January 26, 2006 |

, we received a lot of e-mails, asking us to look into social networking Web sites, such as MySpace. Below is a sampling:

How dangerous is the Web site and should teens be using it? How easy is it for predators to get information about where you live? --Peter Bicker, Medford, N.J.

I am a minor with major concerns. I recently deleted my blog on the page because men in foreign countries would start messaging me with the intention of starting a relationship online! I was scared, so with the help of my parents, that blog was quickly deleted. I thank you for your efforts in trying to stop sexual predators online. I am helping in my community by spreading the word to be careful. Good Job Dateline! --Anonymous

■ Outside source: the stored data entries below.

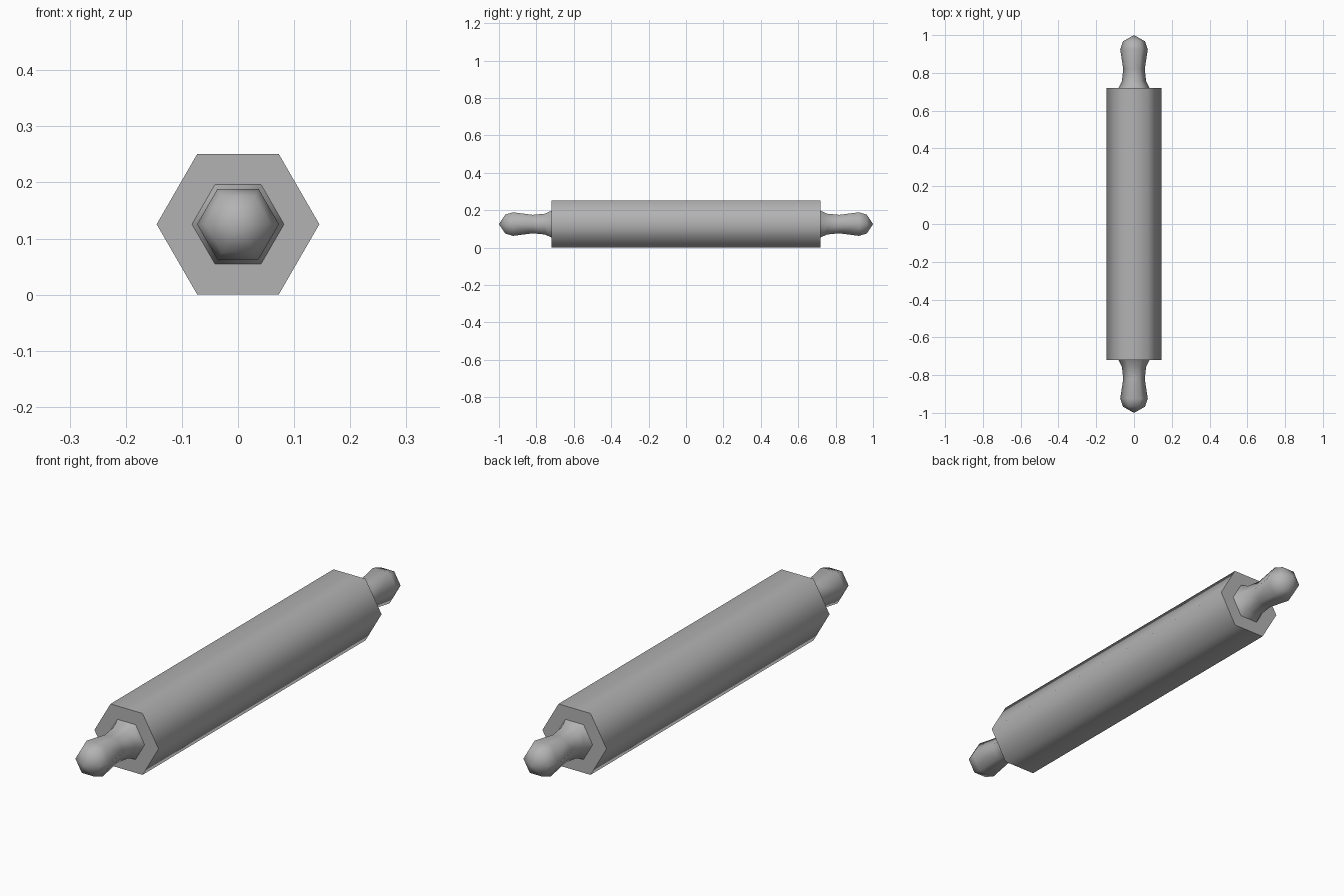
import bpy, bmesh, math

cube = bpy.data.objects.get("Cube")
if cube:
    bpy.data.objects.remove(cube, do_unlink=True)

SIDES = 6
RADIUS = 0.145
AXIS_Z = RADIUS * math.sin(math.pi / 3)

grey = bpy.data.materials.new("plain_grey")
grey.use_nodes = True
colour = (0.45, 0.45, 0.45, 1)
grey.diffuse_color = colour
grey.node_tree.nodes["Principled BSDF"].inputs["Base Color"].default_value = colour


def turned_part(name, profile):
    """Sweep (y, radius) points into a six-sided part along y."""
    bm = bmesh.new()
    rings = []
    for y, r in profile:
        if r == 0:
            rings.append([bm.verts.new((0, y, AXIS_Z))] * SIDES)
        else:
            angles = [math.tau * i / SIDES for i in range(SIDES)]
            rings.append([bm.verts.new((r * math.cos(a), y, AXIS_Z + r * math.sin(a)))
                          for a in angles])
    for a, b in zip(rings, rings[1:]):
        for i in range(SIDES):
            j = (i + 1) % SIDES
            corners = dict.fromkeys((a[i], a[j], b[j], b[i]))
            bm.faces.new(corners)
    for ring in (rings[0], rings[-1]):
        if len(set(ring)) == SIDES:
            bm.faces.new(ring)
    bmesh.ops.recalc_face_normals(bm, faces=bm.faces[:])
    mesh = bpy.data.meshes.new(name)
    bm.to_mesh(mesh)
    bm.free()
    mesh.materials.append(grey)
    obj = bpy.data.objects.new(name, mesh)
    bpy.context.collection.objects.link(obj)
    bpy.ops.object.select_all(action="DESELECT")
    obj.select_set(True)
    bpy.context.view_layer.objects.active = obj
    bpy.ops.object.shade_smooth_by_angle(angle=math.radians(75))
    return obj


# Roller barrel
turned_part("roller", [(-0.72, RADIUS), (0.72, RADIUS)])

# Matching handles: flared base, narrow neck, rounded knob
handle = [(0.72, 0.082), (0.755, 0.064), (0.82, 0.057),
          (0.925, 0.073), (0.967, 0.058), (1.0, 0)]
for name, side in (("front_handle", -1), ("back_handle", 1)):
    turned_part(name, [(side * y, r) for y, r in handle])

I watched your story about online predators and chat rooms. I would like to know if you have done any investigation into the new wave "" I consider myself very aware of what my kids are doing, but when I realized that they were posting pictures and talking to people they did not know through this Internet site I was scared. You will find half of the town that I live in under the age of 16 with pictures and everything. The parents of these kids think it is okay because "Everyone else is doing it."  Please check this stuff out.  This is going to be the new way for predators to find their victims. It scares me to death. We need help to educate parents on this! --Linda Turner 

Will you please do a story on I am a mother of three children and the Internet is a scary place. But I have discussed this with my friends and we all feel the same way... that so many parents have no idea what is being said on I really think that would make a awesome story especially since dateline has been doing the undercover stuff about sex predators on the Internet. Think about it, please, or at least have a producer check out this Web site.  --April Adams

Has anyone taken a good look at the goings on over at There is a seemingly endless sea of 13, 14, 15 and 16-year-olds potentially offering themselves up to Internet predators and pedophiles. One such kid was boasting of losing her virginity at 11-to-a-21 year old. To set up a MySpace profile of your own, requires nothing more than access to a computer. This means that kids as as young as 13 (perhaps younger but 13 was the youngest I saw in the short time I could stomach at MySpace). As a mother of three kids myself I would like to know who I should contact and what can be done. Thank you for your help. --Rosario Romero, La Jolla, Calif.

Also what can you say for this new Web site that all the kids are using called Do you know about it? My kid came home talking about it a few weeks ago. Around the same time I had just watched your show on "Internet predators." My kid is not allowed to go on that Web site. Kids are logging on to it like crazy. What is all the hype about? I think it is very dangerous. --E

My husband and I watched this with our 13-year-old son. It really helped get the message across to our son of why you do not give any personal info on who you are or strike up a conversation with just anybody? Just last week I monitored his use on and he was unhappy. Now he knows why I did just that. --Rebecca Kincer, Aliso Viejo, Calif.